A bare number is the only acceptable answer: how many lines of these entries include "data"?

(Pictures paired with source code)
┌──

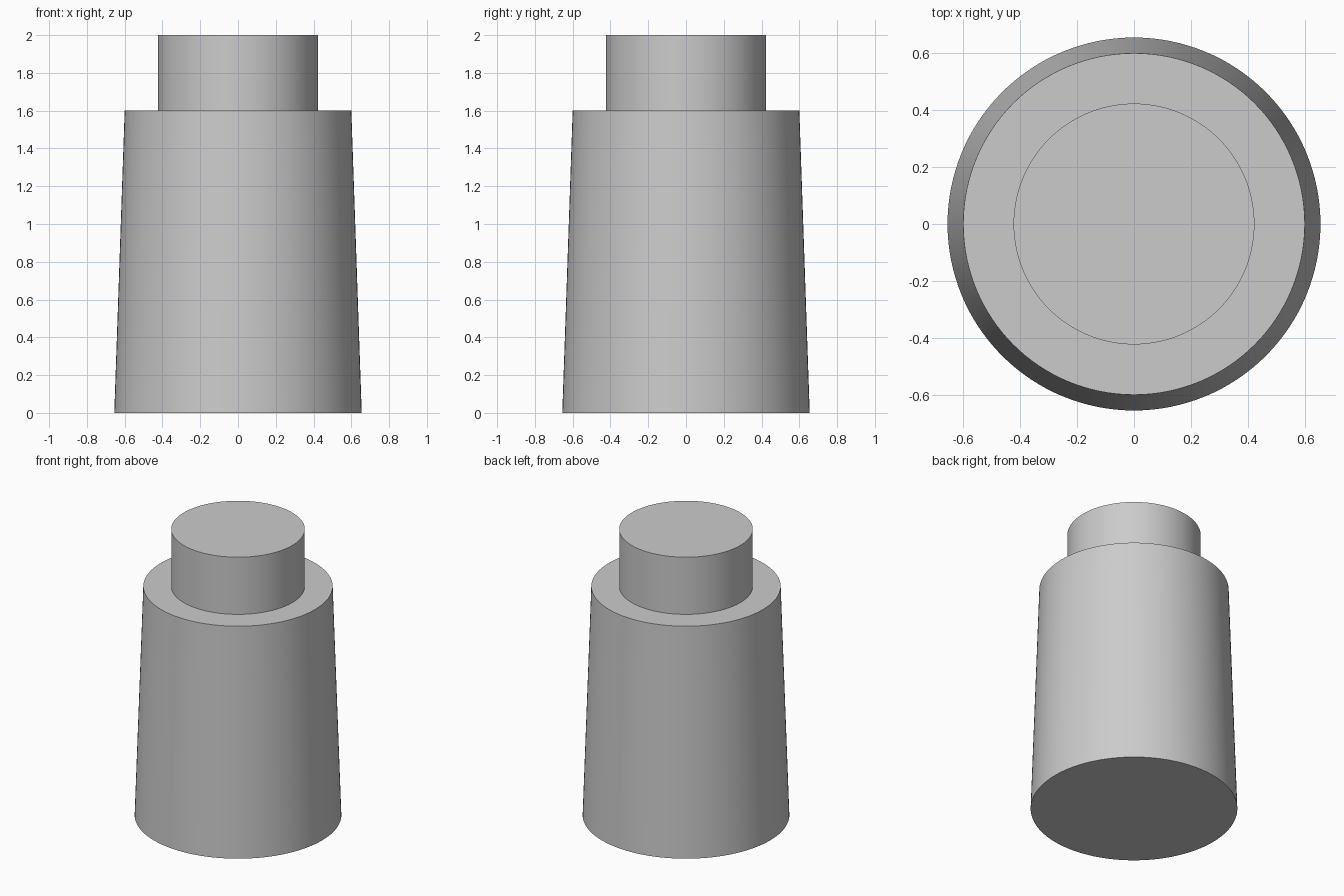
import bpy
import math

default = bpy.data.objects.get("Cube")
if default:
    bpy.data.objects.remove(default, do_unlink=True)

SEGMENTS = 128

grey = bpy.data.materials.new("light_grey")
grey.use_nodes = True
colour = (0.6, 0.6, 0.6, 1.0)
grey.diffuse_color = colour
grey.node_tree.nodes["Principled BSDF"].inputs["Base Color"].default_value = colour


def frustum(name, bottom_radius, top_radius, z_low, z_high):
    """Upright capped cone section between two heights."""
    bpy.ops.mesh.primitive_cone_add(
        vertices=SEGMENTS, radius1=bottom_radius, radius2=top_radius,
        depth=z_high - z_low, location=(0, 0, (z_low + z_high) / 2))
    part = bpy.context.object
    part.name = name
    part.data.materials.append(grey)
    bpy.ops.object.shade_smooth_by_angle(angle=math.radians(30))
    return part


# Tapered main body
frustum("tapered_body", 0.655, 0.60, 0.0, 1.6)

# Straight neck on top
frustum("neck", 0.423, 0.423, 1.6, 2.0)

└──

SOLUTION TO THE PROBLEM:
4